The Virginia Speech: Betrayal of a Courted
Constituency or Sheer Political Fiasco?
By: Emmanuel Dolo, Ph. D.
What should be done? Every Liberian woman of conscience should capture a new spirit and vision to ask the President to explain publicly, why women and men of conscience should not consider her actions a betrayal. Women in Liberia must be different from men in this respect. For so long, men jumped on bandwagons even when it reeked of the lack of courage and conscience. The deep malaise in Liberian society today can be credited to the license that men and women provided their leaders to treat them and their causes as if they were not important. The decision by President Sirleaf to speak at the Virginia site reflects a myopic view, which impedes social progress and gives low priority to the rule of law.
I will be the first to say that Speaker Edwin Snowe is the most unqualified person to ever occupy the seat that is two heartbeats away from the presidency. It portends paralyzing fear for all of us, that a man who allegedly showed signs of dishonor with public resources and has known ties to a dictator, Charles Taylor that wreaked havoc on the Liberian people could one day become president. But as many other commentators have noted correctly, Speaker Snowe’s removal has to be done legally and democratically. Or else, as the actions of many in Monrovia have shown, Speaker Snowe is looking more like a reasonable human being when in all sense and purposes, he is definitely not. The President cannot spend her political capital on Speaker Snowe, send signals that one of her most potent constituencies (women), matter not, and expect to have more currency to spend during the latter part of her administration.
By showing implicit signs that the ruling of the Supreme Court does not matter, she is sending the message that rule of law in Liberia is a matter of perception. This is no different than the self-destructive wantonness that previous presidents showed and left them a legacy that we hope she will avoid. These tragic mistakes clearly reveal the deep disregard for the public well-being that has been part of the legacies that we are seeking to uproot.
In a country where most children, particularly girls are the preys of older men, and equally ill-equipped to complete elementary and junior high school, what an inimical message to send? Faced with this kind of action, how do we ever send a message to men who violate young girls that their crimes are serious when the President, a woman publicly allies herself with a purported child abuser? The President should be keen to note that there is an irrefutable body of evidence-based research and practice wisdom, including this author’s own corpus of works showing that child abuse is linked to high rates of adolescent pregnancy, school failure, school dropout, and delinquency – all the dismal social statistics that Liberians would like to reverse and halt. Essentially, women rights groups in Monrovia and Liberian women all over the world should ratchet up their advocacy for the President to uphold her promise that the status and stature of women will no longer be subservient to political whims.

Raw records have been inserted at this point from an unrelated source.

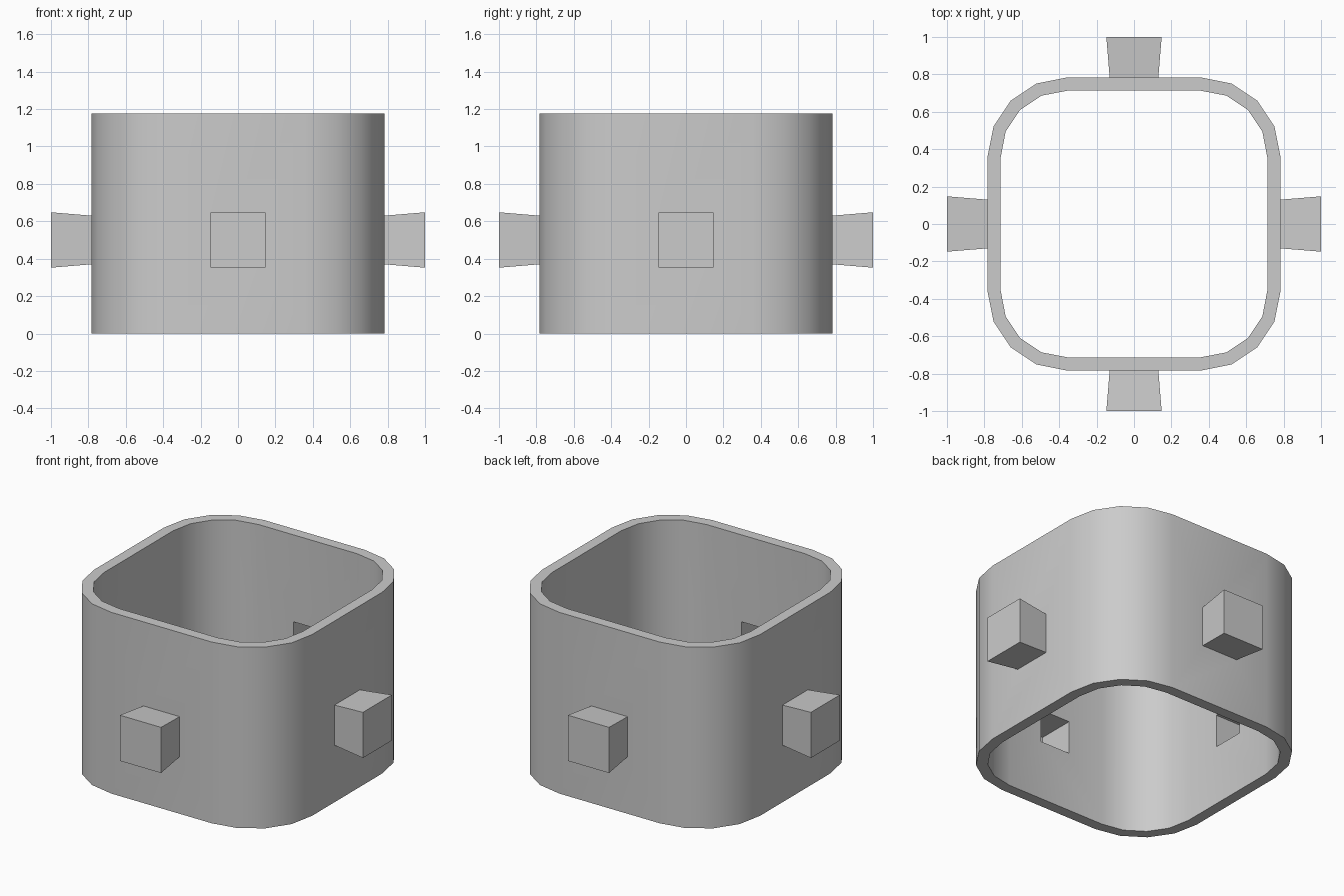
import bpy, bmesh, math
from mathutils import Matrix

if "Cube" in bpy.data.objects:
    bpy.data.objects.remove(bpy.data.objects["Cube"])

HEIGHT = 1.175
FLAT, RADIUS = 0.36, 0.423      # half width of flat side, corner radius
WALL = FLAT + RADIUS
PEG_Z = 0.5

bm = bmesh.new()


def square(half, y):
    return [bm.verts.new((sx * half, -y, PEG_Z + sz * half))
            for sx, sz in ((-1, -1), (1, -1), (1, 1), (-1, 1))]


def bridge(a, b):
    for i in range(4):
        j = (i + 1) % 4
        bm.faces.new((a[i], a[j], b[j], b[i]))


def quarter(angle):
    start = len(bm.verts)
    # flat wall panel with a square opening pushed out into a flared hollow peg
    panel = [bm.verts.new((x, -WALL, z)) for x, z in
             ((-FLAT, 0), (FLAT, 0), (FLAT, HEIGHT), (-FLAT, HEIGHT))]
    root = square(0.13, WALL)
    tip = square(0.148, 1.0)
    bridge(panel, root)
    bridge(root, tip)
    bm.faces.new(tip)
    # rounded corner in four flat steps
    low, high = panel[1], panel[2]
    for i in range(1, 5):
        t = math.radians(-90 + 22.5 * i)
        x, y = FLAT + RADIUS * math.cos(t), -FLAT + RADIUS * math.sin(t)
        nlow, nhigh = bm.verts.new((x, y, 0)), bm.verts.new((x, y, HEIGHT))
        bm.faces.new((low, nlow, nhigh, high))
        low, high = nlow, nhigh
    bm.verts.ensure_lookup_table()
    bmesh.ops.rotate(bm, verts=bm.verts[start:],
                     matrix=Matrix.Rotation(angle, 3, 'Z'))


for k in range(4):
    quarter(k * math.pi / 2)
bmesh.ops.remove_doubles(bm, verts=bm.verts, dist=0.0005)

mesh = bpy.data.meshes.new("pegged_collar")
bm.to_mesh(mesh)
bm.free()
collar = bpy.data.objects.new("pegged_collar", mesh)
bpy.context.collection.objects.link(collar)
bpy.context.view_layer.objects.active = collar
collar.select_set(True)

# wall thickness, inward
solid = collar.modifiers.new("thickness", 'SOLIDIFY')
solid.thickness = 0.07
solid.offset = -1
bpy.ops.object.modifier_apply(modifier=solid.name)
bpy.ops.object.shade_smooth_by_angle(angle=math.radians(30))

The political career of Representative Murray is a different matter. Representative Murray will have his day in court and the President should commit herself to convincing her newfound ally, if he is, to turn himself in to the US authorities purely and solely to vindicate himself or face punishment. Representative Murray too, is a heartbeat from the Speaker position and it seems this is the position that he is vying for. Should this be the case, the honorable thing to do is to turn himself in to US authorities; flanked by journalists to refute all allegations that are made against him. When we commit crimes we must pay for them through the judicial systems. Should defenders of Representative Murray argue that these are just allegations, they might also ask why a person would have more than five aliases. In the mind of a rational person, this raises ample suspicion that something sinister is afoot.
Hence, what moral authority would the President have when she postures herself as an advocate for justice on behalf of girls and women and identify publicly with an alleged child abuser? If the President is to invigorate the good-will that the world has bestowed upon the Liberian people through her, the President’s handlers must be ready to save her from these kinds of critical missteps. It will be political suicide, if women become the President’s public critics. It will not bode well for the President, if Liberian women begin to uncover that she used her gender solely to ride the wave of the presidency only to entrench the male hegemony. Moreover, as the country plans to host a major colloquium on women leadership, it is confusing that we will be seeking to define leadership in women, while alleged perpetrators of child abuse walk the halls of public spaces, holding public offices, and the President shows absolutely no outrage and outcry against such an issue.